An iconic Australian animal's fate has been in the news this week, as a study suggests that Tasmanian devils could be rapidly evolving to protect themselves against an infectious face cancer that has brought them to the brink of extinction. The Tasmanian devil is a key carnivore in this part of Australia, and is covered in detail in a recent book by CSIRO Publishing.

The Tasmanian devil population has declined by over 80% in only 20 years, caused predominantly by a cancer known as devil facial tumour disease (DFTD). The infectious cancer works by transferring a single tumour between hosts, which happens when the aggressive Tasmanian devils bite each other during social interaction. However, a new study, published in the journal Nature Communications brings hope, uncovering signs that the devils are beginning to defend themselves against the disease through evolving cancer-fighting genes. Click here to read more.

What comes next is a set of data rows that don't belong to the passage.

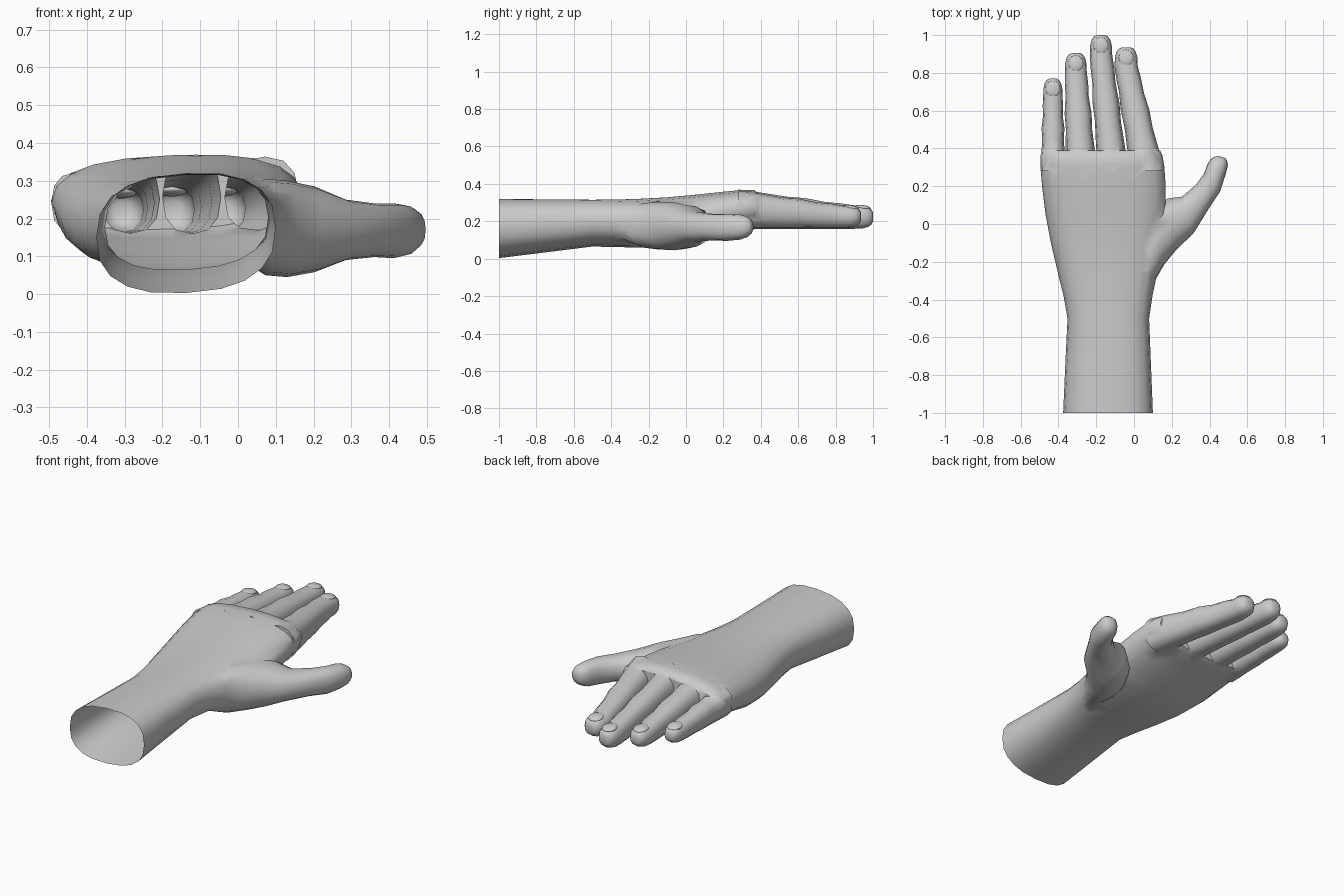
import bpy, bmesh
from math import sin, cos, pi, copysign
from mathutils import Vector

if "Cube" in bpy.data.objects:
    bpy.data.objects.remove(bpy.data.objects["Cube"])


def loft(name, stations, sides=16, power=2.4, roll=0.0):
    """Skin through rounded sections: (ax, ay, bx, by, z_low, z_high)."""
    bm = bmesh.new()
    rings = []
    for ax, ay, bx, by, lo, hi in stations:
        a, b = Vector((ax, ay, 0)), Vector((bx, by, 0))
        ring = []
        for i in range(sides):
            t = 2 * pi * i / sides
            u = copysign(abs(cos(t)) ** (2 / power), cos(t))
            v = copysign(abs(sin(t)) ** (2 / power), sin(t))
            p = (a + b) / 2 + (b - a) / 2 * u
            p.z = (lo + hi) / 2 + (hi - lo) / 2 * v + roll * u
            ring.append(bm.verts.new(p))
        rings.append(ring)
    for r, s in zip(rings, rings[1:]):
        for i in range(sides):
            j = (i + 1) % sides
            bm.faces.new((r[i], r[j], s[j], s[i]))
    bm.faces.new(rings[0])
    bm.faces.new(rings[-1])
    bmesh.ops.recalc_face_normals(bm, faces=bm.faces)
    me = bpy.data.meshes.new(name)
    bm.to_mesh(me)
    bm.free()
    ob = bpy.data.objects.new(name, me)
    bpy.context.collection.objects.link(ob)
    return ob


def finger(name, base, tip, y_tip, z_base, z_tip):
    """Tapering finger from inside the palm at y = 0.28 to a rounded tip."""
    y0, y1 = 0.28, y_tip - 0.10
    st = []
    for t, bulge in ((0, 0), (0.22, 0), (0.42, -0.003), (0.58, 0.003),
                     (0.75, -0.003), (0.88, 0.001), (1, 0)):
        y = y0 + (y1 - y0) * t
        m = lambda p, q: p + (q - p) * t
        st.append((m(base[0], tip[0]) - bulge, y, m(base[1], tip[1]) + bulge, y,
                   m(z_base[0], z_tip[0]), m(z_base[1], z_tip[1]) + bulge))
    cx, w = (tip[0] + tip[1]) / 2, (tip[1] - tip[0]) / 2
    cz, h = (z_tip[0] + z_tip[1]) / 2, (z_tip[1] - z_tip[0]) / 2
    for d, k in ((0.055, 0.97), (0.025, 0.84), (0.008, 0.64), (0, 0.38)):
        y = y_tip - d
        st.append((cx - w * k, y, cx + w * k, y, cz - h * k, cz + h * k))
    return loft(name, st, 12)


# forearm and palm in one skin
palm_rows = [(-1, -0.375, 0.10, 0.003, 0.32), (-0.75, -0.364, 0.09, 0.034, 0.317),
             (-0.5, -0.352, 0.08, 0.065, 0.315), (-0.38, -0.373, 0.098, 0.062, 0.316),
             (-0.25, -0.405, 0.125, 0.060, 0.320), (-0.1, -0.44, 0.15, 0.062, 0.328),
             (0.05, -0.468, 0.168, 0.080, 0.342), (0.2, -0.487, 0.168, 0.122, 0.358),
             (0.31, -0.495, 0.160, 0.148, 0.368), (0.365, -0.494, 0.150, 0.158, 0.366),
             (0.39, -0.480, 0.138, 0.172, 0.345)]
hand = loft("hand", [(l, y, r, y, lo, hi) for y, l, r, lo, hi in palm_rows],
            20, 2.5, 0.012)

# four fingers
fingers = [
    ("little_finger", (-0.494, -0.362), (-0.481, -0.378), 0.77, (0.160, 0.322), (0.170, 0.275)),
    ("ring_finger", (-0.362, -0.196), (-0.366, -0.250), 0.905, (0.160, 0.358), (0.165, 0.280)),
    ("middle_finger", (-0.192, -0.030), (-0.234, -0.116), 1.0, (0.160, 0.370), (0.160, 0.285)),
    ("index_finger", (-0.018, 0.160), (-0.103, 0.020), 0.935, (0.165, 0.364), (0.165, 0.285)),
]
parts = [finger(*f) for f in fingers]

# thumb and its mound
parts.append(loft("thumb", [
    (0.00, -0.12, 0.055, -0.40, 0.09, 0.28),
    (0.04, 0.00, 0.105, -0.31, 0.050, 0.305),
    (0.10, 0.09, 0.160, -0.215, 0.045, 0.300),
    (0.18, 0.135, 0.225, -0.135, 0.058, 0.285),
    (0.255, 0.145, 0.315, -0.05, 0.090, 0.250),
    (0.325, 0.205, 0.395, 0.08, 0.098, 0.240),
    (0.370, 0.265, 0.455, 0.17, 0.095, 0.240),
    (0.388, 0.315, 0.486, 0.265, 0.102, 0.236),
    (0.405, 0.342, 0.497, 0.310, 0.115, 0.226),
    (0.425, 0.356, 0.492, 0.338, 0.132, 0.210),
    (0.445, 0.360, 0.482, 0.350, 0.150, 0.192)], 16, 2.3))

# fuse everything into one skin
bpy.context.view_layer.objects.active = hand
hand.select_set(True)
for p in parts:
    mod = hand.modifiers.new("fuse", 'BOOLEAN')
    mod.operation = 'UNION'
    mod.solver = 'EXACT'
    mod.object = p
    bpy.ops.object.modifier_apply(modifier=mod.name)
    bpy.data.objects.remove(p)

# open the sleeve end of the forearm
bm = bmesh.new()
bm.from_mesh(hand.data)
caps = [f for f in bm.faces if all(v.co.y < -0.99 for v in f.verts)]
bmesh.ops.delete(bm, geom=caps, context='FACES_ONLY')
bm.to_mesh(hand.data)
bm.free()
bpy.ops.object.shade_smooth_by_angle(angle=0.9)


# nails: thin plates lying on the fingertips
def nail(name, loc, size, turn):
    bpy.ops.mesh.primitive_uv_sphere_add(segments=12, ring_count=8, location=loc, rotation=turn)
    ob = bpy.context.object
    ob.name = name
    ob.scale = size
    bpy.ops.object.shade_smooth()


for name, base, tip, y_tip, zb, zt in fingers:
    nail(name.replace("finger", "nail"), ((tip[0] + tip[1]) / 2, y_tip - 0.055, zt[1] - 0.012),
         (0.040, 0.044, 0.014), (-0.12, 0, 0))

Not only are Tasmanian devils an iconic part of Tasmanian culture, attracting tourists to Australia, but their presence as carnivores and apex predators is hugely important in maintaining the country’s rich biodiversity. For example, as the Tasmanian devil population has decreased, more vulnerable animals such as the eastern quoll have also declined rapidly, due to the increased numbers of predators that would normally be kept under control by the Tasmanian devil.

Carnivores of Australia

The importance of apex predators and carnivores is explored in detail in Carnivores of Australia, published by CSIRO Publishing. The Australian continent provides an interesting case study of the impact of carnivores, as since European settlement, the thylacine - otherwise known as the Tasmanian tiger or wolf - has become extinct (1936), and others, including the Tasmanian devil, have suffered dramatic population decline. Carnivores of Australia explores the factors behind these declines, as well as the astonishing success of recently introduced predators such as the fox and the cat, and their devastating impact on local biodiversity. Covering mammalian, reptilian, and avian carnivores, both native and introduced into Australia, it is an important reference for anyone wishing to understand the impact carnivores have on their surrounding ecosystem, as in the case of the Tasmanian devil.